I need only the number of lines in this data that contain the string "label".

=-=-=

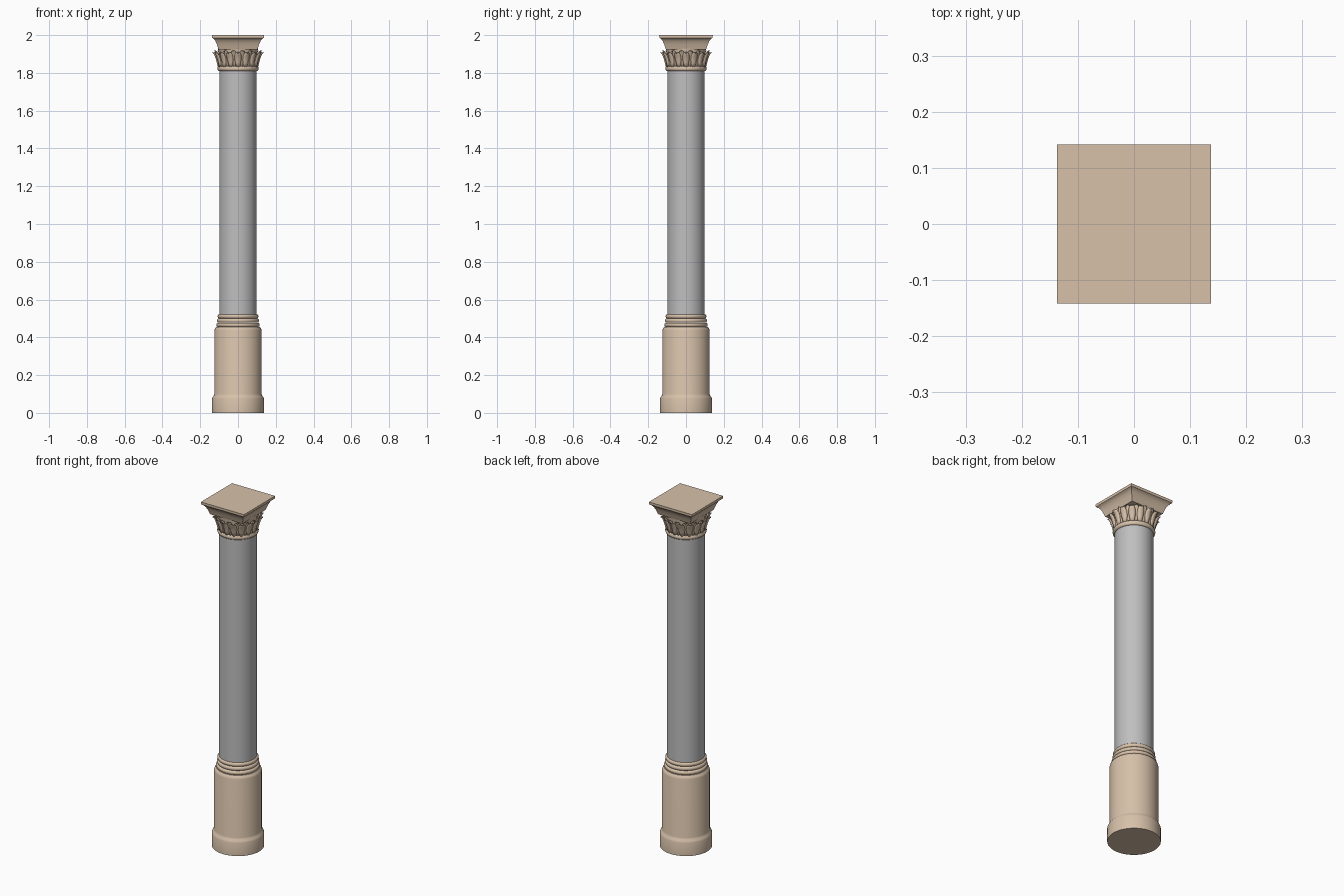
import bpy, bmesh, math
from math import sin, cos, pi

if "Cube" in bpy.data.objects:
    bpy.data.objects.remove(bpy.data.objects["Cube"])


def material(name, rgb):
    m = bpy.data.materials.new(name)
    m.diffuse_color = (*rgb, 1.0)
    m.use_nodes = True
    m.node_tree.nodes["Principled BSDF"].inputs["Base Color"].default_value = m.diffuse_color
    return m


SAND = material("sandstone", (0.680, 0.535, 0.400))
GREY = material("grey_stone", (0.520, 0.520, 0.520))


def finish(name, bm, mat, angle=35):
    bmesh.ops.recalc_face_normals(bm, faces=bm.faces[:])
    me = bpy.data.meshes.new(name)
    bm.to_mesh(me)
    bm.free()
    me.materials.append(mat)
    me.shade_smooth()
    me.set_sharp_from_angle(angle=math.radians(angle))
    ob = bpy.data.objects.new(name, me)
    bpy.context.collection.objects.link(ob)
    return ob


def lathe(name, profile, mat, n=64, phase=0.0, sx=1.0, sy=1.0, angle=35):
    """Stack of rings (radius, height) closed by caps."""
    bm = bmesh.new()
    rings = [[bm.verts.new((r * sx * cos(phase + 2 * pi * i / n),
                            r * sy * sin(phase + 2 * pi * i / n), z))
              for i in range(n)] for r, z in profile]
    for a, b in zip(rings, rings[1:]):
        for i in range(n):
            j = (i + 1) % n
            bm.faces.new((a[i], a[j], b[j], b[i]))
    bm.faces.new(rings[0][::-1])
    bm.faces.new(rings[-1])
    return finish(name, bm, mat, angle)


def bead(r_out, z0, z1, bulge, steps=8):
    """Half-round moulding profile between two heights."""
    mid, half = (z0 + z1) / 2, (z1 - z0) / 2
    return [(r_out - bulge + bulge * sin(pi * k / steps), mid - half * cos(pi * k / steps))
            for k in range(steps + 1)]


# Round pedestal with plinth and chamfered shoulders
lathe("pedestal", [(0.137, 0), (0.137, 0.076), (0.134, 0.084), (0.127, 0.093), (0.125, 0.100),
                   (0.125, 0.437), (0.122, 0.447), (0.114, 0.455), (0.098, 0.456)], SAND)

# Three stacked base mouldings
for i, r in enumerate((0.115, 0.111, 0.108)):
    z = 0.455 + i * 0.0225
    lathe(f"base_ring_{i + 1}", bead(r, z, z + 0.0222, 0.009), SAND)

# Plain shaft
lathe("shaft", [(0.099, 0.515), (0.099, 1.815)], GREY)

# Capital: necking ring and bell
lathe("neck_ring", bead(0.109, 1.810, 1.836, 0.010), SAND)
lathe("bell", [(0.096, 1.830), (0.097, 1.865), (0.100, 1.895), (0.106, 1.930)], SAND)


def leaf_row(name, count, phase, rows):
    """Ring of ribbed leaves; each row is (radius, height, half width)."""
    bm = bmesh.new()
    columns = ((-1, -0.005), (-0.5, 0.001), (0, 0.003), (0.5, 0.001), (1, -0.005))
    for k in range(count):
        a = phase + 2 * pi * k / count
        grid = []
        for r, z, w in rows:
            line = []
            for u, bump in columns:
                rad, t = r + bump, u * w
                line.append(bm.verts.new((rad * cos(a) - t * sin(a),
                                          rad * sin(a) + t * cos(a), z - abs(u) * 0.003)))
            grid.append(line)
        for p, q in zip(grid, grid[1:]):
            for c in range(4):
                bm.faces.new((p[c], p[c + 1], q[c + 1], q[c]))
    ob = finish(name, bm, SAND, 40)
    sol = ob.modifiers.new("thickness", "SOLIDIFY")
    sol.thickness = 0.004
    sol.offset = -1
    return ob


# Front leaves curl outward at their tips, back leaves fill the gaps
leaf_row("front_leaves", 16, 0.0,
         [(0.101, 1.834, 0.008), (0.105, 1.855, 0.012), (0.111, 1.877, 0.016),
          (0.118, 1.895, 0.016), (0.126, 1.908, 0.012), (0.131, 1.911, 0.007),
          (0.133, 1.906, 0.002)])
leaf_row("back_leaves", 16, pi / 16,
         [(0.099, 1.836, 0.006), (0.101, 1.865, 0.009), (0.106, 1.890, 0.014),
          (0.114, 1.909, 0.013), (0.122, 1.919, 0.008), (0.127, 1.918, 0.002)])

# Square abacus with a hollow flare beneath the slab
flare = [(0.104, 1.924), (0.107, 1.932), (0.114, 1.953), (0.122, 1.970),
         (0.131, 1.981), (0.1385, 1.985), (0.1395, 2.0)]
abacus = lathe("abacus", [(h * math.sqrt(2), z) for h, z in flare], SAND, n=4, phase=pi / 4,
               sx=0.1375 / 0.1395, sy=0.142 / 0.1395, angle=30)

=-=-=

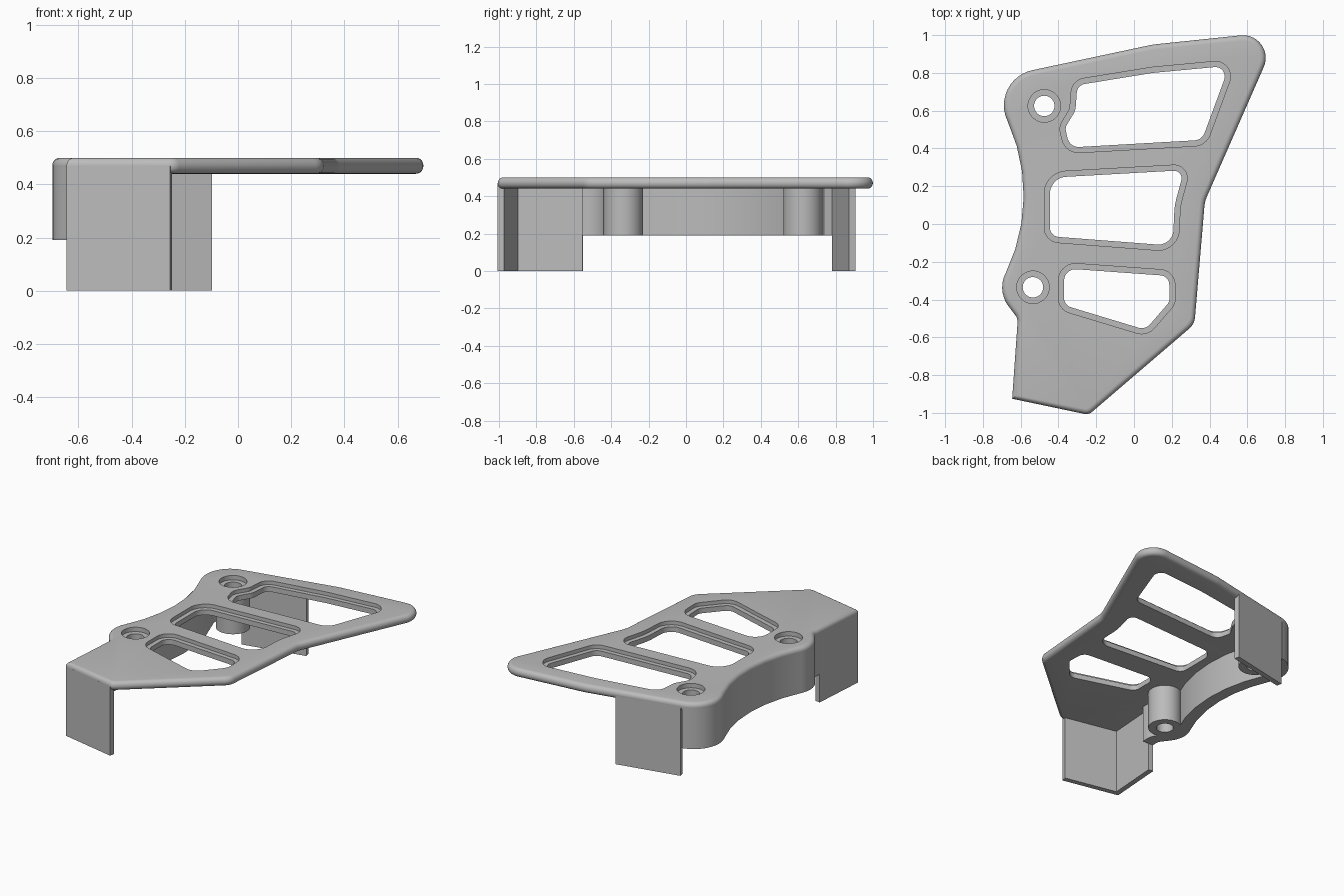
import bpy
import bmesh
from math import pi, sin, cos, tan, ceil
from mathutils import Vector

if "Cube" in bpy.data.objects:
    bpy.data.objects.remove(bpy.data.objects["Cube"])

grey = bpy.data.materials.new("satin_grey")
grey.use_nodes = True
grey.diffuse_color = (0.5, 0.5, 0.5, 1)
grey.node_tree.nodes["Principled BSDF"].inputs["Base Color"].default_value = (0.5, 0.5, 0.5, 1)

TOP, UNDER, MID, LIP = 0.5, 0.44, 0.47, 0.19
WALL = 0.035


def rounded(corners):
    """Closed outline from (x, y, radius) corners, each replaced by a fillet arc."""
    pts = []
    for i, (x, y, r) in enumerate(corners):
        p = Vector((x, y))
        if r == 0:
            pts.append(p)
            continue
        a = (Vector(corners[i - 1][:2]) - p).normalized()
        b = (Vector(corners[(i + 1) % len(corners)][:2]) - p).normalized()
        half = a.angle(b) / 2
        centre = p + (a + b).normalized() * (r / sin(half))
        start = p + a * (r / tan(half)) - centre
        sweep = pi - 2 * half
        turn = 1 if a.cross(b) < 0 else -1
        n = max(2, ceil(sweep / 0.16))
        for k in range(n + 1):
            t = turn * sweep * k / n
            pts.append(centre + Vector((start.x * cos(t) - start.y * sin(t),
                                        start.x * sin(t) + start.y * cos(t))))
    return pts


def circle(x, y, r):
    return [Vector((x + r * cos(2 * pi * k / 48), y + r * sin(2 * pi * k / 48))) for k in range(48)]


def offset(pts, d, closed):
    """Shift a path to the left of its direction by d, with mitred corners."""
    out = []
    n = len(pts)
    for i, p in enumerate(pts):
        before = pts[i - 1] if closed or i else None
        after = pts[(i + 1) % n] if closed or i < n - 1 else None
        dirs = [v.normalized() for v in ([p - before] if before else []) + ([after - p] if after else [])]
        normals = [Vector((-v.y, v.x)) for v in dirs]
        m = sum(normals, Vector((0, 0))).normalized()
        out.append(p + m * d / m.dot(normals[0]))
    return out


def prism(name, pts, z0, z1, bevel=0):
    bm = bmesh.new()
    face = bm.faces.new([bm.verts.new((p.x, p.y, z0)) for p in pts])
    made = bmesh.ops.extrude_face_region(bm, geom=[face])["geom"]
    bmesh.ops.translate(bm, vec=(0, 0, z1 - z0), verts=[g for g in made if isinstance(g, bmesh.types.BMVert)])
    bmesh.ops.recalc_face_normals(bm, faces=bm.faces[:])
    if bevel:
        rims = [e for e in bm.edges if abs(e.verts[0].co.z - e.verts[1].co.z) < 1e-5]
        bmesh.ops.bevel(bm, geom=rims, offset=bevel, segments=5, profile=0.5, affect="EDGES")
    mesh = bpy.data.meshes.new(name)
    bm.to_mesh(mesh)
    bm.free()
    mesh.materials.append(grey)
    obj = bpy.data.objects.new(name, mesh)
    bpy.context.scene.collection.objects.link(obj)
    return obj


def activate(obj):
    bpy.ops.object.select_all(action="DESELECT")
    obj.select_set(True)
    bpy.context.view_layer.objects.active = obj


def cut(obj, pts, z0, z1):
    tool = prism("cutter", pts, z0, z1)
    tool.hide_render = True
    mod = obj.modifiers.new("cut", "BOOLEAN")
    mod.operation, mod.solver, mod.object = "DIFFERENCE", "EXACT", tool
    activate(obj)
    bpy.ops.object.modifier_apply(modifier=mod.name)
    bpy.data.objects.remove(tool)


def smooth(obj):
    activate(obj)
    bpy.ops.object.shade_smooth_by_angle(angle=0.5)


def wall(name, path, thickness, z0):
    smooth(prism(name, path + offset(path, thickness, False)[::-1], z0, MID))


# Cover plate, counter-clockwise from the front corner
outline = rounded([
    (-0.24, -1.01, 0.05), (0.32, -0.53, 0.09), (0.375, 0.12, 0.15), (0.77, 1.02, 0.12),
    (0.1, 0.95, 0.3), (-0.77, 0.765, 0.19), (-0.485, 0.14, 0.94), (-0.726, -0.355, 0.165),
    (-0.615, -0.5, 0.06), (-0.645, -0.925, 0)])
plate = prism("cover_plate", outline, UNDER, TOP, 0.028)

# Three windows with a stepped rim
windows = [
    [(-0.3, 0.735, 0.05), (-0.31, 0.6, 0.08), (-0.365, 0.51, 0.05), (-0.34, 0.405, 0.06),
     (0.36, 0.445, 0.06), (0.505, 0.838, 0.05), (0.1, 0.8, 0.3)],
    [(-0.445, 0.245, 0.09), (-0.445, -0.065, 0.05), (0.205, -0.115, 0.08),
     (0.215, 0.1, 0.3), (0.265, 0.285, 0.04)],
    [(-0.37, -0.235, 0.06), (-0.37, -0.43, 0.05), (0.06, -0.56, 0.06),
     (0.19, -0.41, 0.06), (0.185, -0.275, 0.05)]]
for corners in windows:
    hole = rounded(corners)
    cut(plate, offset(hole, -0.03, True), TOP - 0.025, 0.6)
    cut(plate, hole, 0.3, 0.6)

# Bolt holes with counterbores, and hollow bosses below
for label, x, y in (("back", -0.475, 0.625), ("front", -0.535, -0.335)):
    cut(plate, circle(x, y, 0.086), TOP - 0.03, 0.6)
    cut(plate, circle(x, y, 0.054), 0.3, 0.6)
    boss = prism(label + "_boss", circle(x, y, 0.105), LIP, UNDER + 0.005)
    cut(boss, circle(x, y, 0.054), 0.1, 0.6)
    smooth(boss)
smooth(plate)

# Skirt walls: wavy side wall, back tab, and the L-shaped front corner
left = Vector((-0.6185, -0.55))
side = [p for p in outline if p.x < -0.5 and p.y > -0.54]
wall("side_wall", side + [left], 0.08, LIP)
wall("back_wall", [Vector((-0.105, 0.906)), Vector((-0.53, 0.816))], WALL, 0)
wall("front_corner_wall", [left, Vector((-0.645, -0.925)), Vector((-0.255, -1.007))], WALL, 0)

=-=-=

_EXPECTED ANSWER_
2